PROBLEM:
Whenever a line below includes the string "grid", show it.

GIVEN RECORDS:
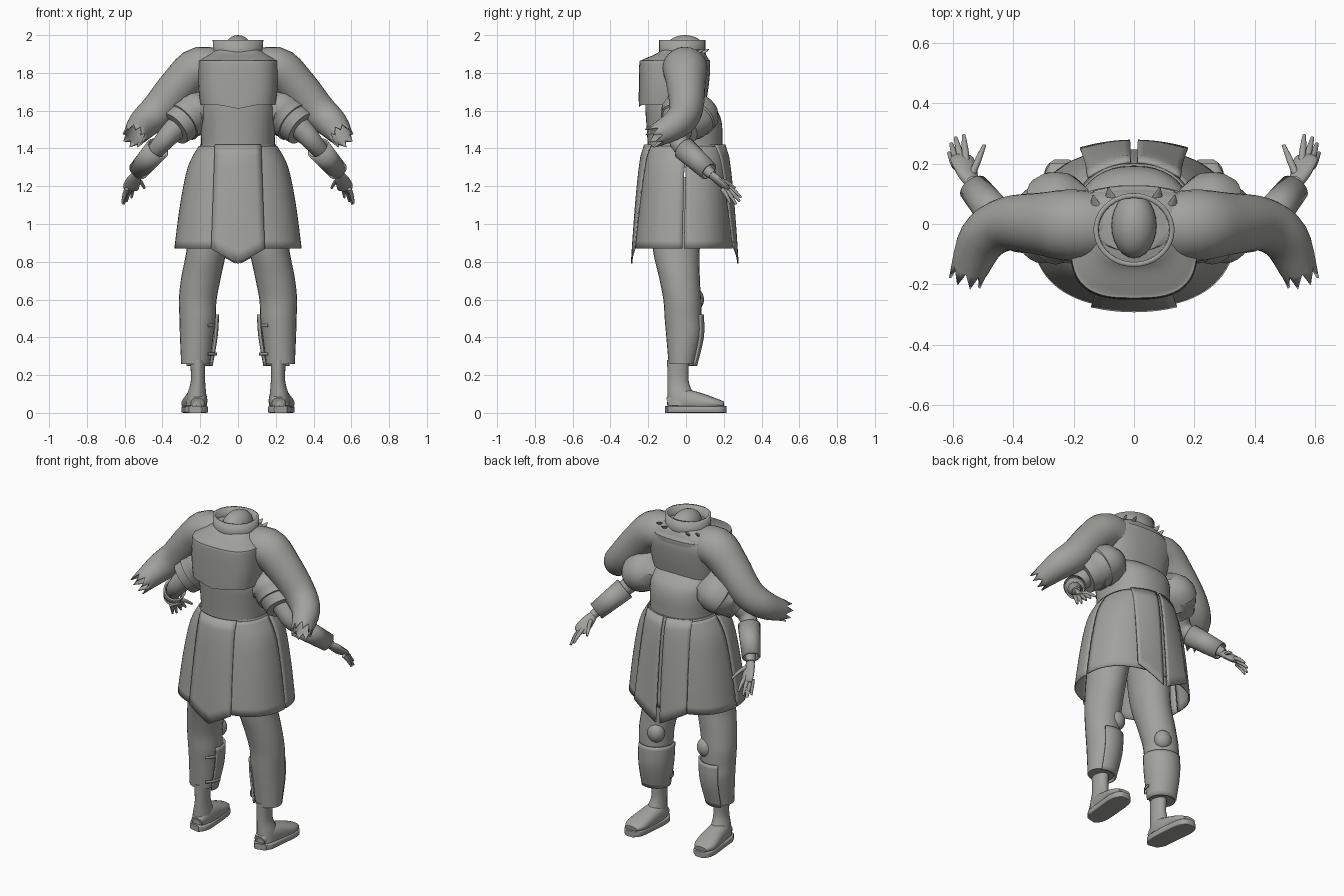
import bpy, bmesh, math
from mathutils import Vector

cube = bpy.data.objects.get("Cube")
if cube:
    bpy.data.objects.remove(cube, do_unlink=True)

GREY = (0.36, 0.36, 0.34, 1)
mat = bpy.data.materials.new("warm grey")
mat.use_nodes = True
mat.diffuse_color = GREY
bsdf = next(n for n in mat.node_tree.nodes if n.type == 'BSDF_PRINCIPLED')
bsdf.inputs["Base Color"].default_value = GREY


def finish(name, bm, thick=0, angle=40):
    bmesh.ops.recalc_face_normals(bm, faces=bm.faces[:])
    mesh = bpy.data.meshes.new(name)
    bm.to_mesh(mesh)
    bm.free()
    mesh.materials.append(mat)
    ob = bpy.data.objects.new(name, mesh)
    bpy.context.collection.objects.link(ob)
    if thick:
        mod = ob.modifiers.new("thickness", 'SOLIDIFY')
        mod.thickness = thick
        mod.offset = 0
    bpy.ops.object.select_all(action='DESELECT')
    ob.select_set(True)
    bpy.context.view_layer.objects.active = ob
    bpy.ops.object.shade_smooth_by_angle(angle=math.radians(angle))


def spline(pts, steps):
    """Catmull-Rom samples through tuples of any length."""
    out = []
    for i in range(len(pts) - 1):
        a, b = pts[max(i - 1, 0)], pts[i]
        c, d = pts[i + 1], pts[min(i + 2, len(pts) - 1)]
        for k in range(steps):
            t = k / steps
            out.append([0.5 * (2*q + (r - p)*t + (2*p - 5*q + 4*r - s)*t*t
                               + (3*q - p - 3*r + s)*t**3)
                        for p, q, r, s in zip(a, b, c, d)])
    return out + [list(pts[-1])]


def tube(name, pts, s=1, n=24, steps=4, upright=False, power=2, arc=None,
         cap=True, thick=0, rag=0, hem=0):
    """Skin over rings (x, y, z, radius a, radius b); s mirrors in x."""
    rings = spline(pts, steps)
    bm = bmesh.new()
    grid = []
    a0, a1 = [math.radians(a) for a in (arc or (0, 360))]
    count = n + 1 if arc else n
    for i, (x, y, z, ra, rb) in enumerate(rings):
        if upright:
            u, v, t = Vector((1, 0, 0)), Vector((0, 1, 0)), Vector((0, 0, 1))
        else:
            t = (Vector(rings[min(i + 1, len(rings) - 1)][:3])
                 - Vector(rings[max(i - 1, 0)][:3])).normalized()
            ref = Vector((0, 0, 1)) if abs(t.y) > 0.9 else Vector((0, 1, 0))
            v = (ref - t * t.dot(ref)).normalized()
            u = v.cross(t)
        row = []
        for k in range(count):
            a = a0 + (a1 - a0) * k / n
            c, d = math.cos(a), math.sin(a)
            p = Vector((x, y, z))
            p += u * ra * math.copysign(abs(c) ** (2 / power), c)
            p += v * rb * math.copysign(abs(d) ** (2 / power), d)
            if rag and i == len(rings) - 1:
                p += t * rag * (k % 3 - 1)
            if hem and i == 0:
                p.z += hem * abs(p.x) / 0.2
            row.append(bm.verts.new((p.x * s, p.y, p.z)))
        grid.append(row)
    for lo, hi in zip(grid, grid[1:]):
        for k in range(n):
            j = (k + 1) % count
            bm.faces.new((lo[k], lo[j], hi[j], hi[k]))
    if cap and not arc:
        bm.faces.new(grid[0])
        bm.faces.new(grid[-1])
    finish(name, bm, thick)


def ball(name, loc, size):
    bm = bmesh.new()
    bmesh.ops.create_uvsphere(bm, u_segments=24, v_segments=14, radius=1)
    bmesh.ops.scale(bm, vec=size, verts=bm.verts)
    bmesh.ops.translate(bm, vec=loc, verts=bm.verts)
    finish(name, bm)


def cloth_panel(name, x0, x1, side, depth, tip):
    """Hanging cloth strip over the skirt, longest at x = tip."""
    bm = bmesh.new()
    rows, cols = 10, 8
    grid = []
    for i in range(rows + 1):
        t = i / rows
        row = []
        for k in range(cols + 1):
            x = x0 + (x1 - x0) * k / cols
            end = 0.79 + 0.08 * abs(x - tip) / 0.14
            y = depth + 0.07 * t ** 0.55 - (0.03 - 0.015 * t) * (x / 0.13) ** 2
            row.append(bm.verts.new((x * (0.9 + 0.15 * t), side * y,
                                     1.42 + (end - 1.42) * t)))
        grid.append(row)
    for a, b in zip(grid, grid[1:]):
        for k in range(cols):
            bm.faces.new((a[k], a[k + 1], b[k + 1], b[k]))
    finish(name, bm, 0.008)


# Torso, collar and neck
tube("waist", [(0, 0, 1.3, .2, .2), (0, -.005, 1.42, .195, .198), (0, -.01, 1.53, .2, .2),
               (0, -.025, 1.6, .2, .19), (0, -.055, 1.65, .185, .16)],
     n=40, upright=True, power=2.3)
tube("jacket", [(0, -.075, 1.61, .195, .175), (0, -.068, 1.72, .21, .182),
                (0, -.06, 1.85, .21, .187), (0, -.055, 1.868, .2, .178),
                (0, -.03, 1.9, .15, .13), (0, -.02, 1.92, .12, .11)],
     n=48, upright=True, power=2.9, hem=0.04)
tube("upper_back", [(0, .01, 1.64, .2, .095), (0, .015, 1.73, .215, .105),
                    (0, .015, 1.83, .24, .112), (0, .01, 1.89, .2, .1),
                    (0, 0, 1.925, .12, .09)], n=40, upright=True, power=2.3)
tube("belt", [(0, 0, 1.36, .2, .195), (0, 0, 1.39, .21, .205), (0, 0, 1.42, .2, .2)],
     n=40, upright=True, power=2.3)
tube("collar", [(0, -.02, 1.86, .122, .114), (0, -.02, 1.975, .126, .114)],
     n=36, steps=1, upright=True, cap=False, thick=.016)
tube("neck", [(0, -.01, 1.8, .07, .08), (0, -.01, 1.92, .07, .09)], upright=True)
ball("neck_stump", (0, -.005, 1.92), (.075, .108, .08))

# Skirt halves split at the sides, with hanging panels
skirt = [(0, 0, 1.41, .205, .2), (0, -.005, 1.3, .262, .222),
         (0, -.01, 1.1, .303, .242), (0, -.015, .87, .333, .258)]
tube("rear_skirt", skirt, n=40, upright=True, power=2.4, arc=(.4, 179.6), thick=.008)
tube("front_skirt", skirt, n=40, upright=True, power=2.4, arc=(180.4, 359.6), thick=.008)
cloth_panel("front_panel", -.135, .135, -1, .218, 0)
cloth_panel("rear_panel_left", .012, .17, 1, .205, .012)
cloth_panel("rear_panel_right", -.17, -.012, 1, .205, -.012)

for s, side in ((1, "left"), (-1, "right")):
    # Torn outer sleeve, blending into the shoulder
    tube(side + "_sleeve", [(.06, -.01, 1.8, .1, .1), (.2, -.005, 1.825, .11, .115),
                            (.305, 0, 1.74, .1, .1), (.42, 0, 1.605, .09, .085),
                            (.5, -.05, 1.53, .078, .075), (.55, -.165, 1.465, .055, .055)],
         s, cap=False, thick=.008, rag=.025)
    # Torn tufts behind the collar
    for x, y in ((.07, .1), (.12, .075)):
        tube(side + "_tuft", [(x, y - .04, 1.89, .035, .014),
                              (x + .015, y + .02, 1.925, .003, .003)], s, n=6, steps=1)

    # Layered upper arm guard slanting toward the elbow, arm and cuff
    tube(side + "_arm_guard", [(.17, .065, 1.65, .06, .08), (.195, .05, 1.625, .105, .13),
                               (.23, .03, 1.595, .122, .155),
                               (.265, .01, 1.57, .122, .155), (.268, .008, 1.567, .114, .147),
                               (.3, -.01, 1.54, .116, .135), (.303, -.012, 1.537, .107, .125),
                               (.34, -.035, 1.505, .098, .105)], s, steps=1)
    tube(side + "_arm", [(.22, 0, 1.62, .075, .08), (.34, -.03, 1.5, .062, .065),
                         (.4, -.035, 1.43, .05, .05), (.47, .04, 1.35, .04, .042),
                         (.54, .14, 1.26, .024, .026)], s)
    tube(side + "_cuff", [(.425, -.01, 1.4, .06, .058), (.53, .12, 1.28, .048, .046)],
         s, steps=1, thick=.01, cap=False)

    # Hand with five fingers
    tube(side + "_palm", [(.535, .13, 1.265, .022, .02), (.55, .165, 1.235, .036, .02),
                          (.567, .21, 1.195, .042, .016), (.57, .225, 1.18, .03, .01)], s, n=16)
    fingers = (((.535, .165, 1.24), (.495, .26, 1.19)), ((.555, .21, 1.2), (.563, .293, 1.14)),
               ((.57, .21, 1.19), (.59, .285, 1.12)), ((.585, .205, 1.185), (.605, .265, 1.105)),
               ((.59, .19, 1.185), (.612, .235, 1.11)))
    for root, tip in fingers:
        mid = [(a + b) / 2 for a, b in zip(root, tip)]
        tube(side + "_finger", [(*root, .012, .012), (mid[0], mid[1], mid[2] + .008, .011, .011),
                                (*tip, .006, .006)], s, n=10, steps=3)

    # Leg, knee pad and shin guard
    tube(side + "_leg", [(.12, -.03, 1.25, .12, .15), (.16, -.052, .9, .107, .127),
                         (.195, -.035, .72, .105, .108), (.213, -.02, .6, .1, .1),
                         (.214, -.015, .5, .096, .098), (.218, -.01, .42, .09, .096),
                         (.225, -.022, .26, .076, .07)],
         s, upright=True)
    ball(side + "_knee_pad", (.17 * s, .05, .6), (.052, .045, .058))
    tube(side + "_shin_guard", [(.21, -.01, .52, .105, .1), (.213, -.01, .4, .1, .1),
                                (.222, -.022, .25, .083, .076)],
         s, upright=True, arc=(55, 205), thick=.01)
    for z in (.47, .32):
        tube(side + "_shin_strap", [(.215, -.01, z, .1, .1), (.215, -.01, z - .015, .1, .1)],
             s, steps=1, upright=True, arc=(180, 235), thick=.006)

    # Boot and sole, toes turned slightly out
    tube(side + "_ankle", [(.213, -.042, .28, .04, .058), (.212, -.042, .17, .038, .056),
                           (.218, -.03, .1, .05, .068), (.22, -.03, .04, .055, .07)],
         s, upright=True)
    tube(side + "_foot", [(.215, -.095, .05, .035, .03), (.218, -.03, .065, .055, .06),
                          (.226, .06, .058, .062, .052), (.236, .15, .05, .064, .03),
                          (.238, .2, .045, .04, .015)], s, power=2.4)
    tube(side + "_sole", [(.226, -.104, .018, .035, .018), (.22, -.06, .018, .06, .018),
                          (.227, .05, .018, .064, .018), (.236, .14, .018, .064, .018),
                          (.238, .19, .018, .052, .018), (.238, .213, .018, .025, .018)],
         s, n=32, power=8)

ANSWER SPACE:
    grid = []
        grid.append(row)
    for lo, hi in zip(grid, grid[1:]):
        bm.faces.new(grid[0])
        bm.faces.new(grid[-1])
    grid = []
        grid.append(row)
    for a, b in zip(grid, grid[1:]):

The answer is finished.